* EXERCISE REQUIREMENTS
Would you please copy the part of the material below that opens with the line containing "return [(cx +" and closes with the line containing "return arc(x0, z, r, 0, 360, 48)[:-1]"? Copy it exactly, and only it.

::::::::

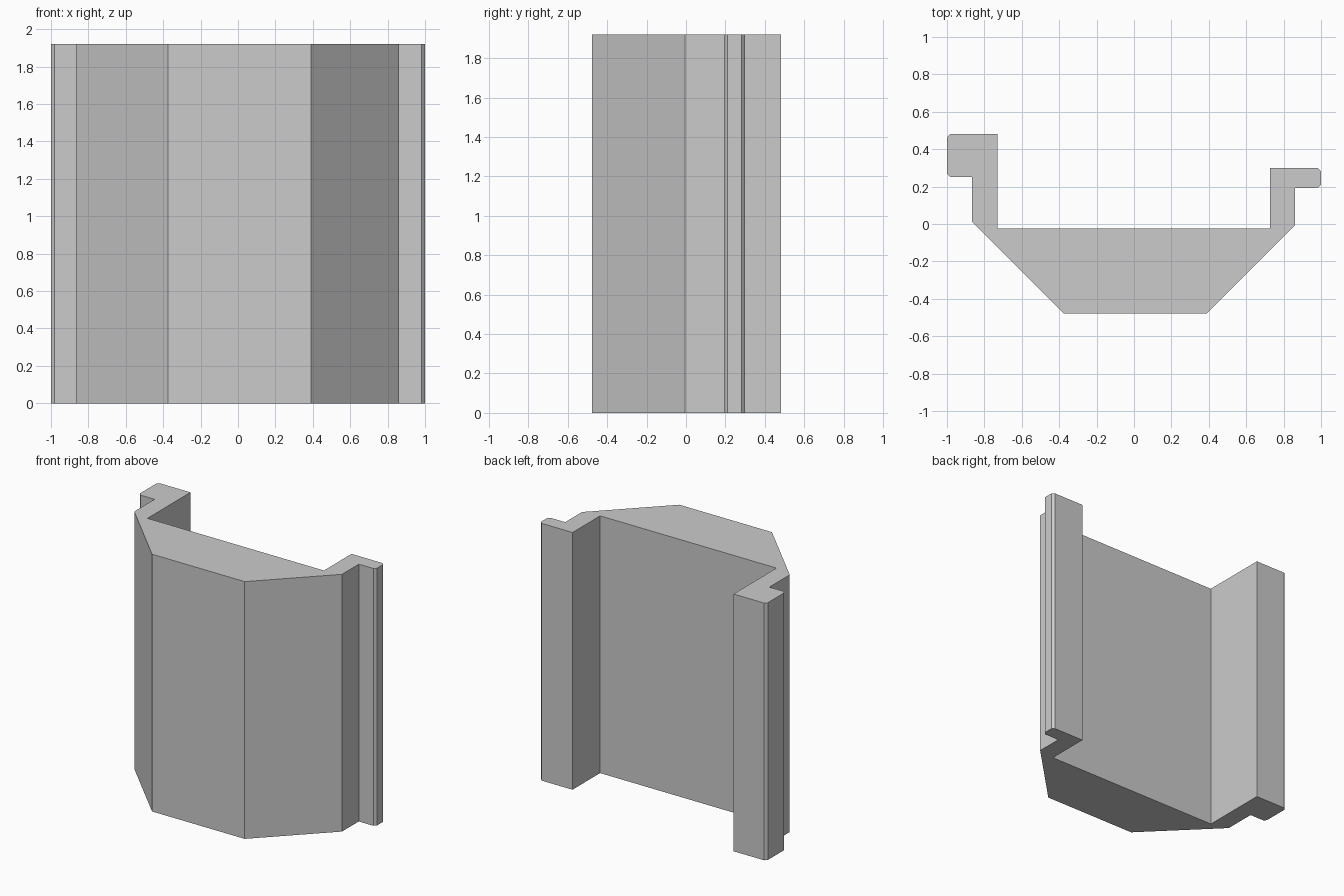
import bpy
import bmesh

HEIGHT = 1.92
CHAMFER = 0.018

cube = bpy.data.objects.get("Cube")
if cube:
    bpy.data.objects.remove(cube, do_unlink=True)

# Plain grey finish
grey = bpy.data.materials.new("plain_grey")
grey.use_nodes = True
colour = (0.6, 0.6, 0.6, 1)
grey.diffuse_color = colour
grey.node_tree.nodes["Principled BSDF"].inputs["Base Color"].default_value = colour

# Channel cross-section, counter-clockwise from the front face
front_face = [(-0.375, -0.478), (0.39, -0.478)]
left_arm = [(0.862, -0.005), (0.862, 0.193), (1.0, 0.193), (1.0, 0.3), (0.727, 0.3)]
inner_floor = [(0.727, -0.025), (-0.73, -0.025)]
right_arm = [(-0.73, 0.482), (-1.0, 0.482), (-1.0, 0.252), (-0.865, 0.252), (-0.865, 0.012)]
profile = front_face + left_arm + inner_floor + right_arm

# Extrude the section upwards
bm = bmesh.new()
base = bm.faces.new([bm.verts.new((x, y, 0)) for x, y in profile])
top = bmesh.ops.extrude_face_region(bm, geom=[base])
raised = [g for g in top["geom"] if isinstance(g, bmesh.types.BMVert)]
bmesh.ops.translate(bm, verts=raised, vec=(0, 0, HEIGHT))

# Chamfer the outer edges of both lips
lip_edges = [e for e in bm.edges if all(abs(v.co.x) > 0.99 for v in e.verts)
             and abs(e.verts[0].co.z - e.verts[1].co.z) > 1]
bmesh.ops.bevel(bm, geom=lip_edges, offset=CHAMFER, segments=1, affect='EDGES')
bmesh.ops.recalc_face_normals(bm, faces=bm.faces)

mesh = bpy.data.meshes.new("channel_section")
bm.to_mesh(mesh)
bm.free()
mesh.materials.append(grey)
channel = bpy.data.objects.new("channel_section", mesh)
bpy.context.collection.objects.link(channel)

::::::::

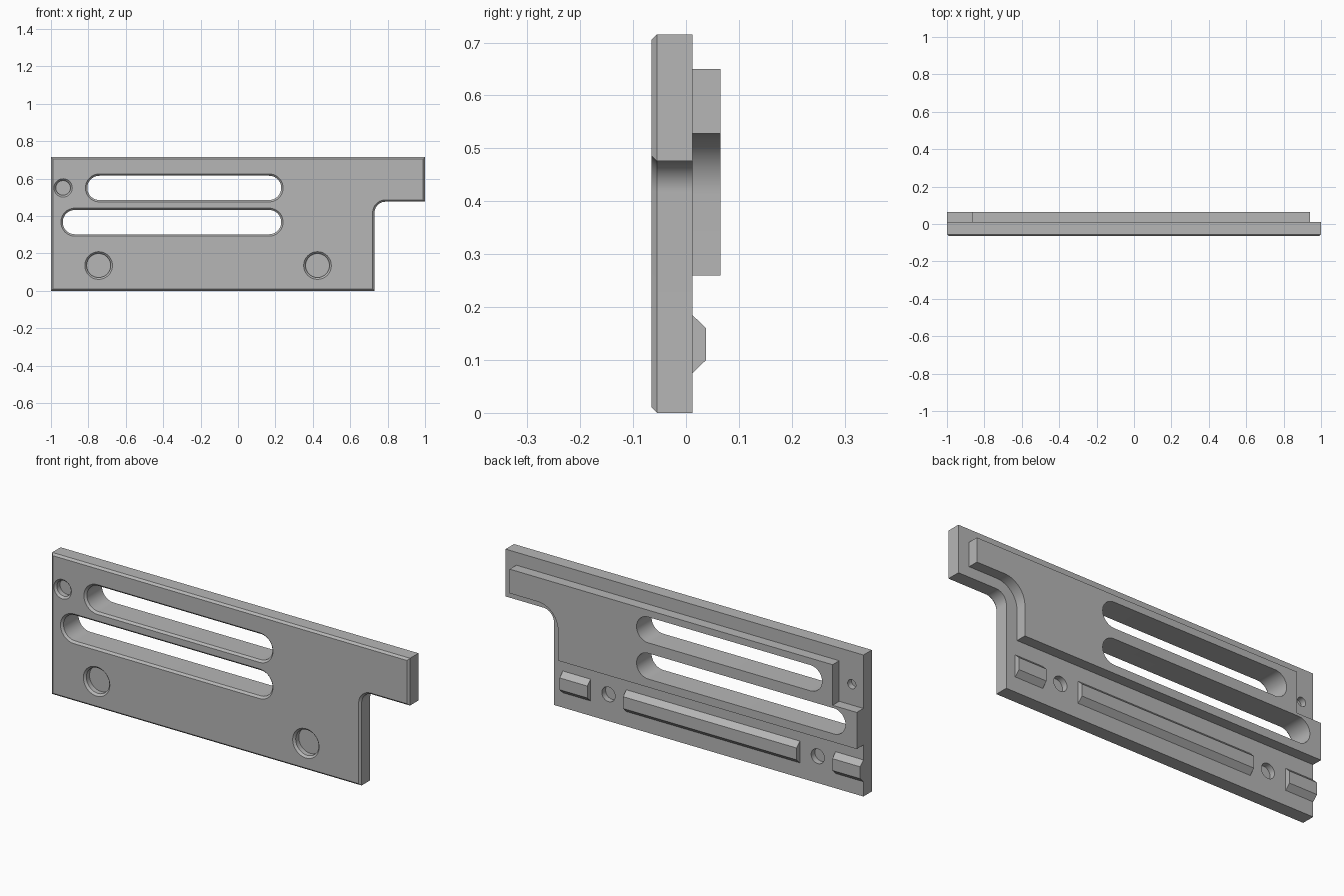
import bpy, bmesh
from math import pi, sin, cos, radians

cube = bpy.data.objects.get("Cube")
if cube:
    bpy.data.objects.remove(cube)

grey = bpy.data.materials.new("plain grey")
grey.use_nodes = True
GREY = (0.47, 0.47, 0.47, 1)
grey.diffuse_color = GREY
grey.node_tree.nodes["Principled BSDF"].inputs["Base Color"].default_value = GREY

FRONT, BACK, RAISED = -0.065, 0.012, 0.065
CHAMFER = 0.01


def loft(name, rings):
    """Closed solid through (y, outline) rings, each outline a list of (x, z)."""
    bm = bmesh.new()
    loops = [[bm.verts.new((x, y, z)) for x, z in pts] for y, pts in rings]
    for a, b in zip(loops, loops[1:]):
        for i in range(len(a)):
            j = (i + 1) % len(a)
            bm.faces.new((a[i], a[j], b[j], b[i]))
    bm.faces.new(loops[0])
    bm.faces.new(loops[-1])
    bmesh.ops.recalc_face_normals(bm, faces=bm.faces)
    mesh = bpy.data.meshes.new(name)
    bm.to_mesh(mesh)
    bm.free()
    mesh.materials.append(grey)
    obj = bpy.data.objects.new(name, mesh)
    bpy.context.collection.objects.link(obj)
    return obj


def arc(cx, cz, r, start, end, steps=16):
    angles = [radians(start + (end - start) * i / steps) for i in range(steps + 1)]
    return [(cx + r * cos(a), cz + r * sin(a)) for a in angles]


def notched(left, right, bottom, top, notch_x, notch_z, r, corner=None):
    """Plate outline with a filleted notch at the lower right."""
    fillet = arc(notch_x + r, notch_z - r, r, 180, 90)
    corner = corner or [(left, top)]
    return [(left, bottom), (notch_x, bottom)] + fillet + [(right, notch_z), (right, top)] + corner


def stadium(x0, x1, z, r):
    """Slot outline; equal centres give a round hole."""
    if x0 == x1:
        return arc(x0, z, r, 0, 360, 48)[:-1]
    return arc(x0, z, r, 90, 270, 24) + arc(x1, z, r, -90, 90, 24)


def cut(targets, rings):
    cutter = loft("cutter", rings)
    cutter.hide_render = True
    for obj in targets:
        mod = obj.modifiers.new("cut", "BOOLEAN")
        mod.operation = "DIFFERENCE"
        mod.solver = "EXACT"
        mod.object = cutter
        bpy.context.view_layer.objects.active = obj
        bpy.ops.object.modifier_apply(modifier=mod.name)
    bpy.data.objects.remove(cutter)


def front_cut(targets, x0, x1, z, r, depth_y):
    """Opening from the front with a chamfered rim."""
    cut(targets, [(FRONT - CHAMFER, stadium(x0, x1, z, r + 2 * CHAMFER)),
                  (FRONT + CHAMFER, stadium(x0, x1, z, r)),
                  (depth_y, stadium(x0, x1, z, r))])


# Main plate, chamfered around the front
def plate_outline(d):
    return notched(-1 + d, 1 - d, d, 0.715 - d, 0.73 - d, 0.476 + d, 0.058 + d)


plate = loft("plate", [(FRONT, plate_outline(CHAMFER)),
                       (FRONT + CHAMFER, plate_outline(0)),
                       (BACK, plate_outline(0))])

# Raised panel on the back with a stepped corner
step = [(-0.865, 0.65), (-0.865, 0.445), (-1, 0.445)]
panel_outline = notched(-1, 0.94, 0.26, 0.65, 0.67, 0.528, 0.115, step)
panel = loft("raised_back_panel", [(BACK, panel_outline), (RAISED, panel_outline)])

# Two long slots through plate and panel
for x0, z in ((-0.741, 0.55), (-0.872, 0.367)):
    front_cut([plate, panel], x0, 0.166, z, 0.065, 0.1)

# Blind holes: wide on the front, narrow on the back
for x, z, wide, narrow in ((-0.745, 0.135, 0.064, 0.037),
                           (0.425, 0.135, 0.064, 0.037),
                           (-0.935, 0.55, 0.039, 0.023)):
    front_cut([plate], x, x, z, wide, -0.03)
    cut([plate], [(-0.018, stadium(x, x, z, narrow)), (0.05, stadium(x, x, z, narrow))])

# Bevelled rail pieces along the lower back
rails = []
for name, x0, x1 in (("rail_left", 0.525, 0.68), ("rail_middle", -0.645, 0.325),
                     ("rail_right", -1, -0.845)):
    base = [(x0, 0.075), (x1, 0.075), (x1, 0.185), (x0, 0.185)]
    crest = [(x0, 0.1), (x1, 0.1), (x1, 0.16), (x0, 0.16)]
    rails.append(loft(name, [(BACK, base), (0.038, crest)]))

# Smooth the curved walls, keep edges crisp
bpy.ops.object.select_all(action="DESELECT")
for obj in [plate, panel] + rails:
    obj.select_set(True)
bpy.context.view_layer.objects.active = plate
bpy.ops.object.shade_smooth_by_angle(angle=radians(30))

::::::::

* FINISHED TASK
    return [(cx + r * cos(a), cz + r * sin(a)) for a in angles]


def notched(left, right, bottom, top, notch_x, notch_z, r, corner=None):
    """Plate outline with a filleted notch at the lower right."""
    fillet = arc(notch_x + r, notch_z - r, r, 180, 90)
    corner = corner or [(left, top)]
    return [(left, bottom), (notch_x, bottom)] + fillet + [(right, notch_z), (right, top)] + corner


def stadium(x0, x1, z, r):
    """Slot outline; equal centres give a round hole."""
    if x0 == x1:
        return arc(x0, z, r, 0, 360, 48)[:-1]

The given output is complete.